The last six months have been unusual for Canadians in many provinces. Ontarians recently re-elected a Progressive Conservative government, and Quebecers will host their own democratic process in just a few weeks. At the federal level, the Liberal Party of Canada has a workable government with the support of the New Democratic Party (NDP), while the Conservative Party of Canada is in the middle of a race to decide who will supplant Erin O’Toole.
Prime Minister Justin Trudeau has had opportunities to connect with voters on foreign policy issues, particularly the conflict in Ukraine. Still, concerns about inflation, real estate and gas prices have made Canadians uneasy about what Ottawa can do for them. A few days ago, we reported on how only 49 per cent of Canadians are proud of the national economy – a staggering 31-point drop since June 2019.
In late June, more than half of Canadians (51 per cent) feel that their province would be better off with a different prime minister in Ottawa. This represents a two-point increase since the previous survey by Research Co. and Glacier Media in December 2021.
There are three regions of the country where the numbers for Trudeau have been consistently low on this question. In Alberta, 64 per cent of residents (down one point) think the province would do better without Trudeau. The proportions are also high in Saskatchewan and Manitoba (60 per cent, up four points) and British Columbia (53 per cent, unchanged).
We can expect Western Canada to have less sympathy for the current federal government, but the numbers are not extraordinary in the east. Fewer than half of Ontarians (48 per cent, down one point) and Quebecers (45 per cent, up three points) think their provinces would thrive under a different prime minister. Atlantic Canada, where the Trudeau-led Liberals won every seat in 2015, now sees a slight majority (52 per cent, up 14 points) suggesting that things would be better with a new federal head of government.
Voting intention surveys conducted when the main parties have not settled on a leader tend to be misleading, especially when respondents are forced to associate a political organization with an interim leader who will not be there on election day. Our numbers for Trudeau do not suggest a rekindling with areas where votes were lost in 2019 and 2021 and, more troublingly for Liberal supporters, little growth in the two seat-rich provinces and animosity brewing in the Maritimes.
When residents of the four most populous provinces are asked about their premiers, Quebec stands out for its consistency. Six months ago, 48 per cent of Quebecers yearned for a person other than François Legault in charge. The numbers have not moved since.
Ontario experienced an extraordinary turnaround, which coincided with the putative end of the pandemic. This month, only 43 per cent of Ontarians think they would be better off without Doug Ford as premier, down 14 points since December. In Alberta, almost two-thirds of residents (65 per cent, down eight points) are already imagining a future without Jason Kenney. In British Columbia, 41 per cent of residents believe the province would do well without John Horgan in charge, up six points since December and during a time of growing speculation about the future of both the provincial NDP and the opposition BC Liberals.

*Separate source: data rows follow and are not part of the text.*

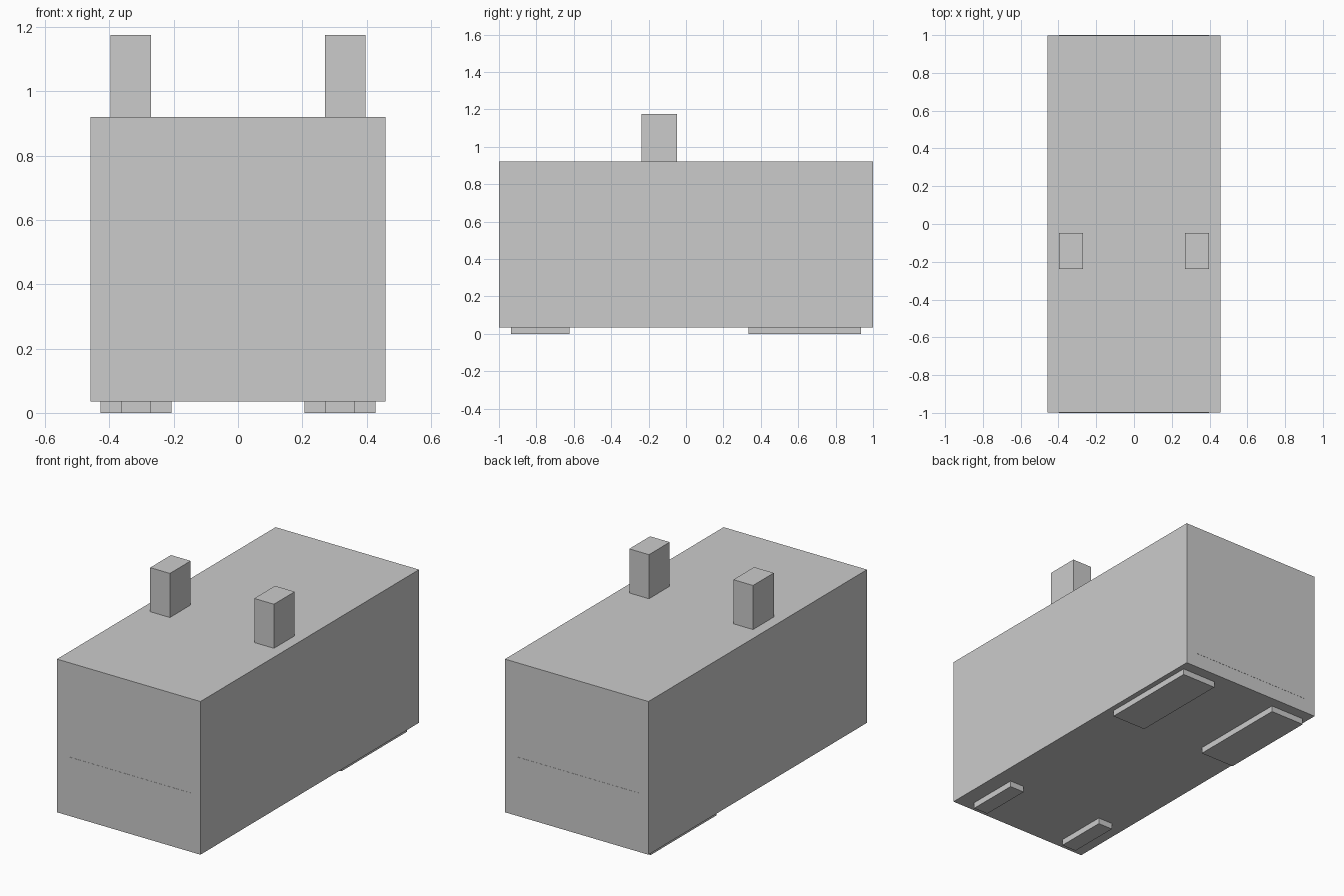
import bpy

if "Cube" in bpy.data.objects:
    bpy.data.objects.remove(bpy.data.objects["Cube"])


def box(name, x, y, z):
    """Axis-aligned box from (min, max) ranges."""
    bpy.ops.mesh.primitive_cube_add(
        size=1, location=[(r[0] + r[1]) / 2 for r in (x, y, z)])
    ob = bpy.context.object
    ob.name = name
    ob.scale = [r[1] - r[0] for r in (x, y, z)]
    bpy.ops.object.transform_apply(location=False, rotation=False, scale=True)
    return ob


def mirrored_pair(name, x, y, z):
    """One box on each side of the centre line."""
    box("right_" + name, x, y, z)
    box("left_" + name, (-x[1], -x[0]), y, z)


# main block
box("body", (-0.459, 0.459), (-0.999, 0.999), (0.035, 0.921))

# flush panels on the two ends
box("front_panel", (-0.396, 0.396), (-1.0, -0.98), (0.12, 0.376))
box("back_panel", (-0.396, 0.396), (0.98, 1.0), (0.12, 0.376))

# upright posts on top, sunk slightly into the body
mirrored_pair("top_post", (0.27, 0.396), (-0.237, -0.047), (0.90, 1.176))

# narrow front feet, and wide rear feet in two joined pieces
mirrored_pair("front_foot", (0.27, 0.364), (-0.935, -0.623), (0, 0.05))
mirrored_pair("rear_foot_inner", (0.207, 0.428), (0.334, 0.618), (0, 0.05))
mirrored_pair("rear_foot_outer", (0.207, 0.428), (0.618, 0.935), (0, 0.05))
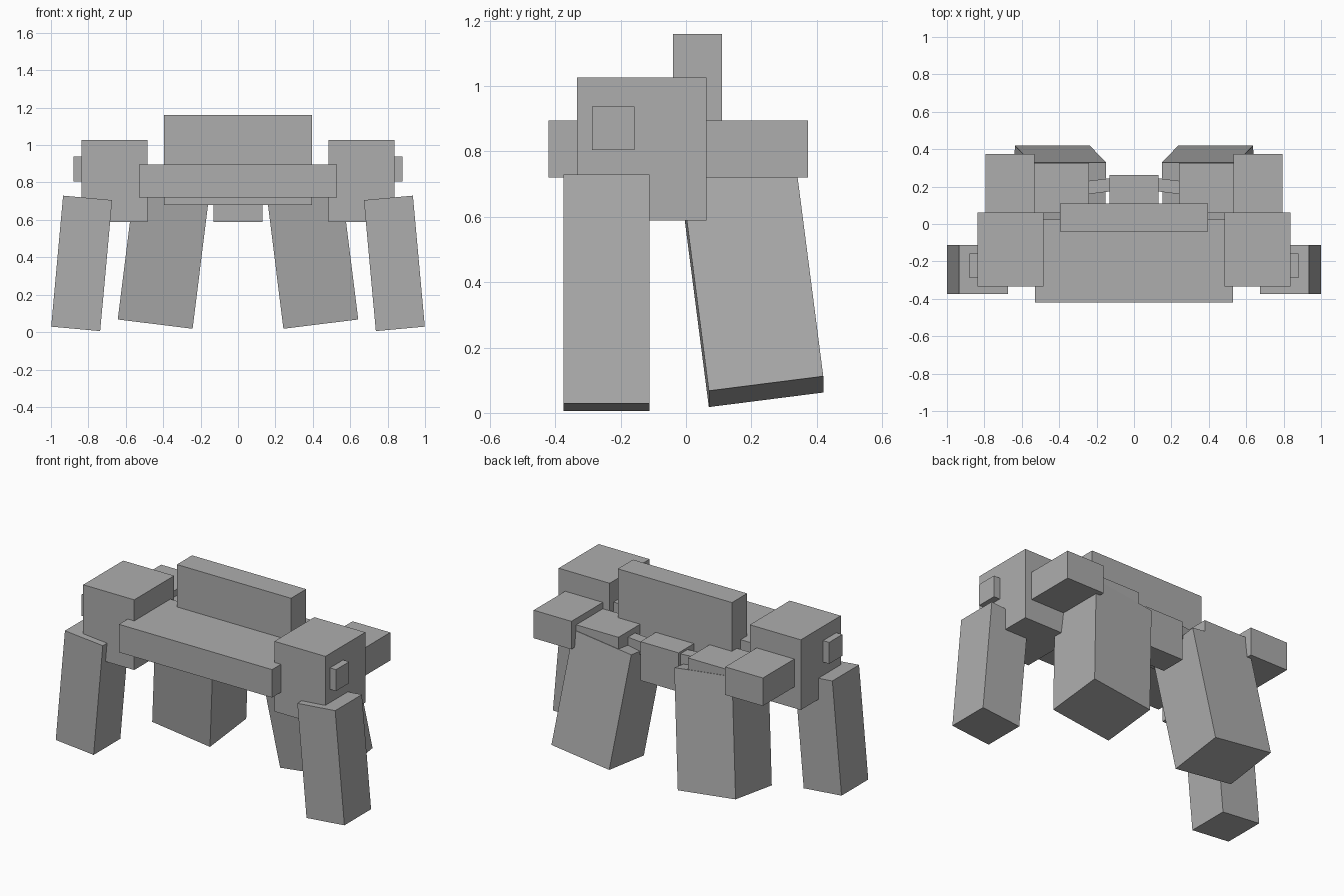
import bpy
import bmesh
import math
from mathutils import Euler, Matrix, Vector

if "Cube" in bpy.data.objects:
    bpy.data.objects.remove(bpy.data.objects["Cube"])

grey = bpy.data.materials.new("plain_grey")
grey.diffuse_color = (0.42, 0.42, 0.42, 1.0)
grey.use_nodes = True
grey.node_tree.nodes["Principled BSDF"].inputs["Base Color"].default_value = grey.diffuse_color


def box(name, centre, size, tilt=(0, 0, 0)):
    """Box with its size baked in and an optional tilt in degrees."""
    bm = bmesh.new()
    bmesh.ops.create_cube(bm, size=1, matrix=Matrix.Diagonal((*size, 1)))
    mesh = bpy.data.meshes.new(name)
    bm.to_mesh(mesh)
    bm.free()
    mesh.materials.append(grey)
    obj = bpy.data.objects.new(name, mesh)
    obj.location = centre
    obj.rotation_euler = [math.radians(a) for a in tilt]
    bpy.context.collection.objects.link(obj)
    return obj


def span(name, x, y, z):
    """Upright box given by its limits on each axis."""
    limits = (x, y, z)
    return box(name, [(a + b) / 2 for a, b in limits], [b - a for a, b in limits])


def pair(name, x, y, z):
    """Upright box on both sides."""
    span(name + "_right", x, y, z)
    span(name + "_left", (-x[1], -x[0]), y, z)


# Central body
span("front_slab", (-0.53, 0.53), (-0.42, 0.024), (0.72, 0.895))
span("back_panel", (-0.395, 0.395), (-0.04, 0.11), (0.68, 1.16))
span("rear_block", (-0.132, 0.132), (0.10, 0.262), (0.59, 0.833))

# Shoulders, side knobs, rear arms and hips
pair("shoulder", (0.485, 0.838), (-0.333, 0.062), (0.588, 1.027))
pair("side_knob", (0.82, 0.88), (-0.288, -0.158), (0.804, 0.938))
pair("rear_arm", (0.532, 0.793), (0.05, 0.373), (0.72, 0.895))
pair("hip", (0.24, 0.535), (0.06, 0.325), (0.72, 0.855))

for side, s in (("right", 1), ("left", -1)):
    # Outward-leaning front legs
    box("front_leg_" + side, (s * 0.836, -0.243, 0.3675),
        (0.263, 0.264, 0.703), (0, -5.2 * s, 0))

    # Rear legs splay outwards and backwards from the hips
    tilt = (7.3, -7.1 * s, 0)
    up = Euler([math.radians(a) for a in tilt]).to_matrix() @ Vector((0, 0, 1))
    foot = Vector((s * 0.44, 0.245, 0.065))
    box("rear_leg_" + side, foot + up * 0.36, (0.403, 0.353, 0.72), tilt)

    # Short links between the rear block and the hips
    box("rear_link_" + side, (s * 0.18, 0.203, 0.78),
        (0.14, 0.07, 0.08), (0, 0, -7 * s))
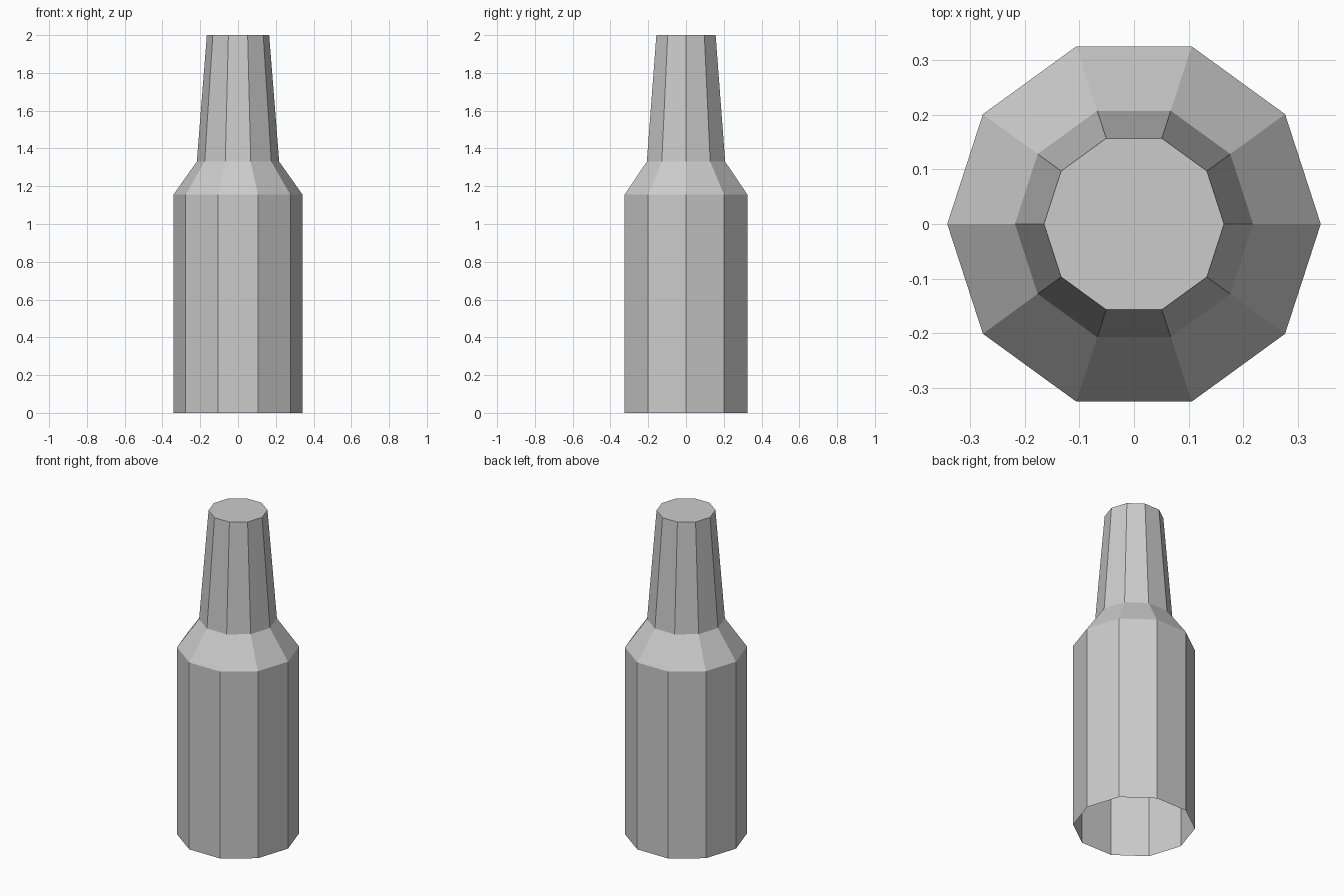
import bpy, bmesh
from math import cos, sin, tau

if "Cube" in bpy.data.objects:
    bpy.data.objects.remove(bpy.data.objects["Cube"])

SIDES = 10
# Bottle profile from base to mouth: (radius, height)
PROFILE = [(0.342, 0.0), (0.342, 1.155), (0.218, 1.33), (0.165, 2.0)]

bm = bmesh.new()
rings = [[bm.verts.new((r * cos(tau * i / SIDES), r * sin(tau * i / SIDES), z))
          for i in range(SIDES)] for r, z in PROFILE]

# Body, shoulder and neck walls
for low, high in zip(rings, rings[1:]):
    for i in range(SIDES):
        j = (i + 1) % SIDES
        bm.faces.new((low[i], low[j], high[j], high[i]))

# Closed top; the base stays open
bm.faces.new(rings[-1])

mesh = bpy.data.meshes.new("bottle")
bm.to_mesh(mesh)
bm.free()
bpy.context.collection.objects.link(bpy.data.objects.new("bottle", mesh))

The October 2018 provincial election in Quebec gave the sovereignist Parti Québécois (PQ) its worst result in history: 17 per cent of the vote and 10 seats in the national assembly. This month, 32 per cent of Quebecers (up two points) believe that they would be better off as a country, while 59 per cent (unchanged) disagree with this assessment. The numbers are nowhere near the “winning conditions” that would lead to a new discussion about separation, but they serve to remind us that the PQ is no longer the de facto vessel for all shades of nationalism in Quebec.
In Alberta, 33 per cent of residents (down five points) think the province would be better off as its own country. Regardless of the result of the United Conservative Party (UCP) leadership race, a significant proportion of residents are looking for a new relationship with Ottawa. This explains the urgency of UCP leadership contender Danielle Smith to tout the Alberta Sovereignty Act, which could be curiously described as “a clause for those who can’t stand the notwithstanding clause.” Smith knows that her words now will help establish a base when 64 per cent of Albertans despise Trudeau and 33 per cent ache for independence. What transpires when the leadership race is over is a different matter.
Finally, fewer than one in four Canadians (17 per cent, down one point) think their province would be better off joining the United States and becoming an American state. This brand of pro-American sentiment has died down considerably in Alberta (14 per cent, down 11 points), but now enthralls 28 per cent of Conservative Party voters at the federal level (up four points), compared with 17 per cent among Liberals (down two points) and 10 per cent among New Democrats (down seven points). It is too soon to tell whether what we are witnessing is a reaction from Tory supporters who may have seen recent judicial happenings south of the border in a positive light.
Mario Canseco is president of Research Co.
Results are based on an online study conducted from June 25 to June 27, 2022, among 1,000 adults in Canada. The data has been statistically weighted according to Canadian census figures for age, gender and region. The margin of error, which measures sample variability, is plus or minus 3.1 percentage points, 19 times out of 20.